= ABOUT THIS EXERCISE =
Search the records below for "rotation" and copy every line it turns up in.

# # # # # # #

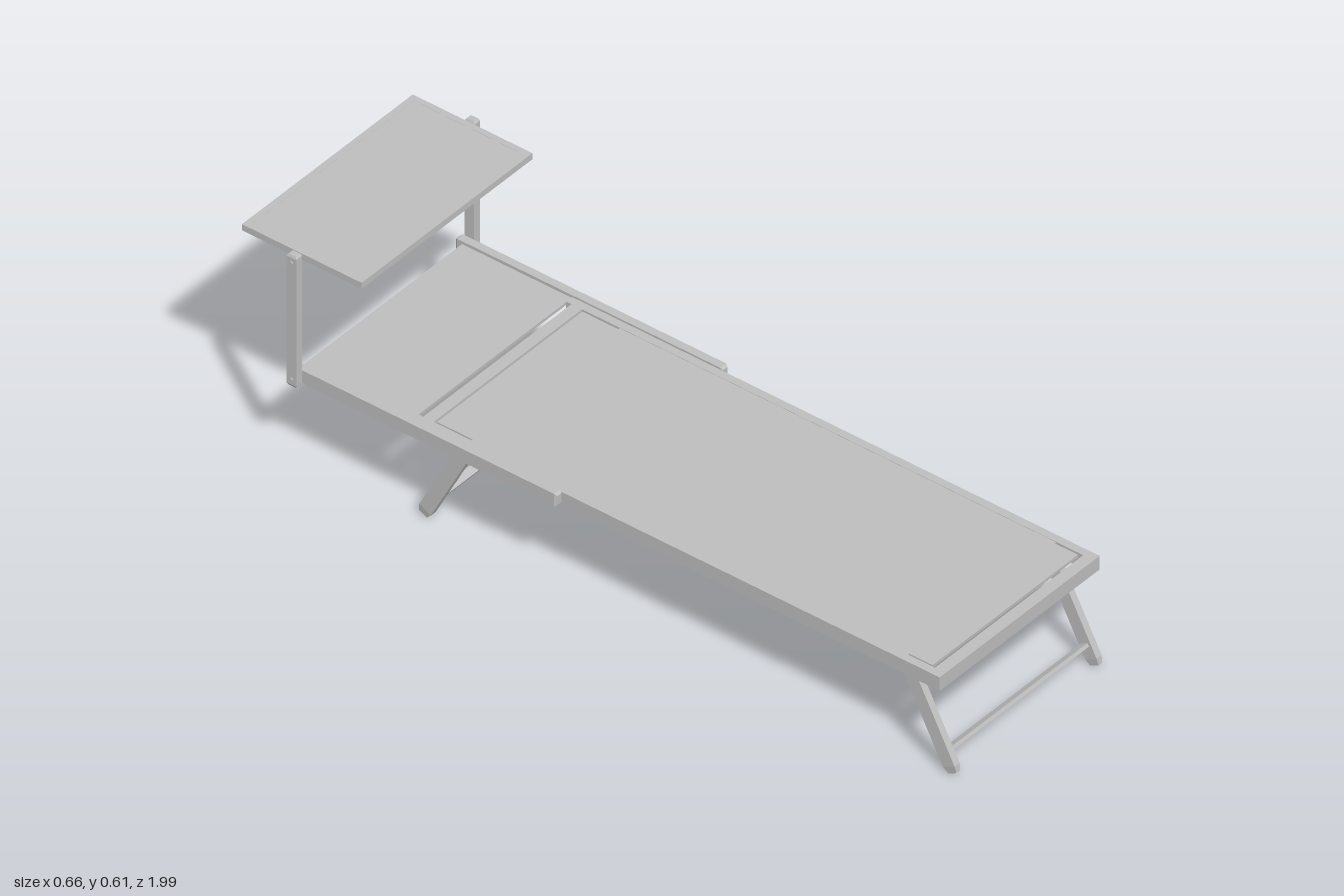
import * as THREE from 'three';

const grey = new THREE.MeshStandardMaterial({ color: 0xbfbfbf, flatShading: true });
grey.name = 'light grey';

export function createModel() {
  const model = new THREE.Group();
  model.name = 'sunLounger';

  const add = (name, geometry) => {
    const mesh = new THREE.Mesh(geometry, grey);
    mesh.name = name;
    model.add(mesh);
    return mesh;
  };

  // box given by its lower and upper limits on each axis
  const box = (name, [x0, x1], [y0, y1], [z0, z1]) => {
    const mesh = add(name, new THREE.BoxGeometry(x1 - x0, y1 - y0, z1 - z0));
    mesh.position.set((x0 + x1) / 2, (y0 + y1) / 2, (z0 + z1) / 2);
    return mesh;
  };

  // square tube along y whose capped ends taper over the length c
  const cappedBar = (name, w, length, d, c = 0.006) => {
    const g = new THREE.BoxGeometry(w, length, d, 1, 3, 1);
    const p = g.attributes.position;
    for (let i = 0; i < p.count; i++) {
      const y = p.getY(i), end = Math.abs(y) > length * 0.49;
      if (end) p.setXYZ(i, p.getX(i) * 0.7, y, p.getZ(i) * 0.7);
      else p.setY(i, Math.sign(y) * (length / 2 - c));
    }
    return add(name, g);
  };

  // bed frame
  box('frontRail', [-0.283, 0.283], [0.247, 0.285], [0.937, 0.967]);
  box('backRail', [-0.262, 0.262], [0.247, 0.285], [-0.517, -0.487]);

  // bed sheet, slightly narrower at the corners
  const s = new THREE.Shape();
  const half = [[0.257, -0.482], [0.257, -0.38], [0.262, -0.38], [0.262, 0.86], [0.257, 0.86], [0.257, 0.926]];
  [...half, ...half.map(([x, z]) => [-x, z]).reverse()]
    .forEach(([x, z], i) => (i ? s.lineTo(x, z) : s.moveTo(x, z)));
  const sheet = new THREE.ExtrudeGeometry(s, { depth: 0.008, bevelEnabled: false });
  sheet.rotateX(Math.PI / 2);
  add('bedSheet', sheet).position.y = 0.284;

  // head section sheet
  box('headSheet', [-0.284, 0.284], [0.274, 0.282], [-0.845, -0.533]);

  for (const side of [-1, 1]) {
    const xs = (a, b) => (side > 0 ? [a, b] : [-b, -a]);
    box('sideRail', xs(0.262, 0.283), [0.247, 0.285], [-0.532, 0.937]);

    // head rail outside the bed frame
    const rail = cappedBar('headRail', 0.021, 0.76, 0.036);
    rail.rotation.x = Math.PI / 2;
    rail.position.set(side * 0.2935, 0.272, -0.485);

    // canopy post with its bolts
    cappedBar('canopyPost', 0.021, 0.367, 0.028).position.set(side * 0.3145, 0.4335, -0.841);
    for (const y of [0.271, 0.596]) {
      const bolt = add('postBolt', new THREE.CylinderGeometry(0.005, 0.005, 0.04, 12));
      bolt.rotation.z = Math.PI / 2;
      bolt.position.set(side * 0.308, y, -0.841);
    }
  }

  // slanted leg pairs with crossbars; dir is where the feet point
  const legs = [
    { name: 'front', dir: 1, topZ: 0.852, footZ: 0.983 },
    { name: 'rear', dir: -1, topZ: -0.394, footZ: -0.522 },
  ];
  for (const { name, dir, topZ, footZ } of legs) {
    const top = new THREE.Vector3(0, 0.256, topZ), foot = new THREE.Vector3(0, 0.009, footZ);
    const tilt = -dir * Math.atan2(Math.abs(footZ - topZ), top.y - foot.y);
    for (const side of [-1, 1]) {
      const leg = cappedBar(name + 'Leg', 0.018, top.distanceTo(foot), 0.037, 0.018);
      leg.rotation.x = tilt;
      leg.position.copy(top).lerp(foot, 0.5).setX(side * 0.251);
    }
    const bar = add(name + 'Crossbar', new THREE.BoxGeometry(0.486, 0.009, 0.021));
    bar.rotation.x = tilt;
    bar.position.copy(top).lerp(foot, 0.81);
  }

  // canopy: rim with a sheet set into it
  const [z0, z1, rim, y] = [-1, -0.66, 0.016, [0.597, 0.614]];
  for (const side of [-1, 1]) {
    const xs = side > 0 ? [0.302 - rim, 0.302] : [-0.302, rim - 0.302];
    box('canopySideRim', xs, y, [z0, z1]);
    box('canopyEndRim', [rim - 0.302, 0.302 - rim], y, side > 0 ? [z1 - rim, z1] : [z0, z0 + rim]);
  }
  box('canopySheet', [rim - 0.302, 0.302 - rim], [0.605, 0.6135], [z0 + rim, z1 - rim]);

  return model;
}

# # # # # # #

= RESULT =
    rail.rotation.x = Math.PI / 2;
      bolt.rotation.z = Math.PI / 2;
      leg.rotation.x = tilt;
    bar.rotation.x = tilt;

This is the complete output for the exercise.